_Exercise description_
A single number is required: how many lines in the data below contain "loops".

_Available data_
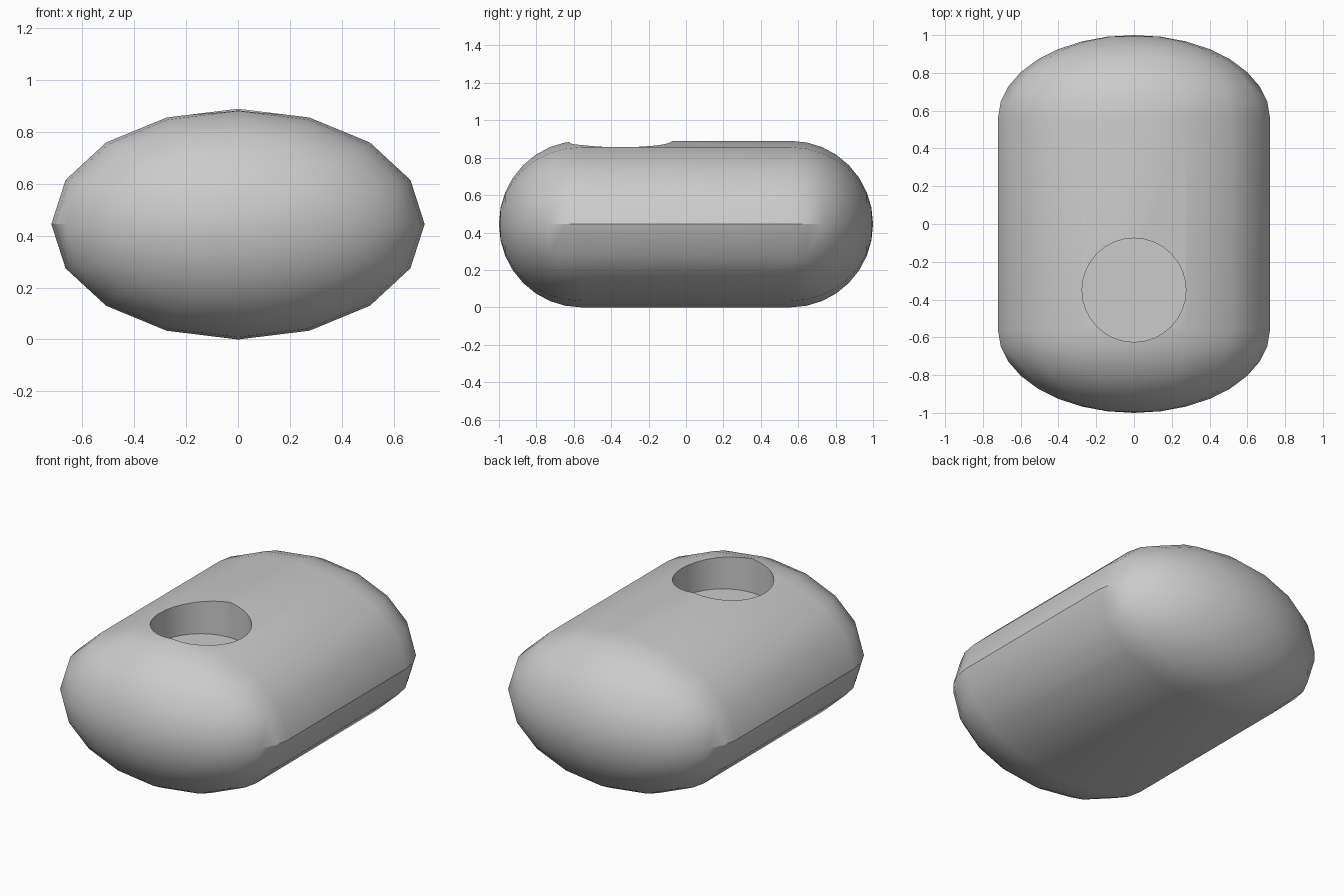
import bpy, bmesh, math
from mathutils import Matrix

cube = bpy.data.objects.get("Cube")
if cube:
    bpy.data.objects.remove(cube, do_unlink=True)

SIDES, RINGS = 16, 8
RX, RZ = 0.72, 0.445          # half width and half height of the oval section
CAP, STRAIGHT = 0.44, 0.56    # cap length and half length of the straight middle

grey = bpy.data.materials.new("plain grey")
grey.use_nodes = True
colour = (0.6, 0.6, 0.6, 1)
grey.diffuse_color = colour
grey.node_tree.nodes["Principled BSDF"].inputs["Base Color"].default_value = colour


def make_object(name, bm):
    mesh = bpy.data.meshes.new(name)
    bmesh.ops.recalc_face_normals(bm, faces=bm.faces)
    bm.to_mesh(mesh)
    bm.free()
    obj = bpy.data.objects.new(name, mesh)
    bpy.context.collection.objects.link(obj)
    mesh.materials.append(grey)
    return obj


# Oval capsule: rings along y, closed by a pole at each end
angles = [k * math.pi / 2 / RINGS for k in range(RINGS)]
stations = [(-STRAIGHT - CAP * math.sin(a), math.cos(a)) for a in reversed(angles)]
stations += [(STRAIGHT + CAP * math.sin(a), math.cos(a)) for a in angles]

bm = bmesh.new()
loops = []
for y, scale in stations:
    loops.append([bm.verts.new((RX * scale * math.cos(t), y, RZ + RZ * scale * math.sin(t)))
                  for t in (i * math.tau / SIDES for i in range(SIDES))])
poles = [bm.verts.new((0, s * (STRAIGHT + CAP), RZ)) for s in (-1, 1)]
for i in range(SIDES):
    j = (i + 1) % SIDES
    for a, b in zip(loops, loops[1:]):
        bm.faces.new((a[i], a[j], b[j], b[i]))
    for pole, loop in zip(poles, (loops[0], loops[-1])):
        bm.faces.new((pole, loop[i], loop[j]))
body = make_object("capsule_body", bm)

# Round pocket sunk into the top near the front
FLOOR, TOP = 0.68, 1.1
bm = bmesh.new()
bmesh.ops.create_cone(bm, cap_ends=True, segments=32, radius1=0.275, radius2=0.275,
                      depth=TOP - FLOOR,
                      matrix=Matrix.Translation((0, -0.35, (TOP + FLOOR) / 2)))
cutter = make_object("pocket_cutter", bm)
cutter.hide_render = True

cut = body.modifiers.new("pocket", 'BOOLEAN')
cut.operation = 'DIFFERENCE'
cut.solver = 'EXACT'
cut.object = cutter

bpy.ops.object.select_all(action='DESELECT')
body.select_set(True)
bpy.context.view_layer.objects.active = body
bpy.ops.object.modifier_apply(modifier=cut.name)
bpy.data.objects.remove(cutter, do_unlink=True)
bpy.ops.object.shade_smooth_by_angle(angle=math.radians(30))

_Solution for this task_
4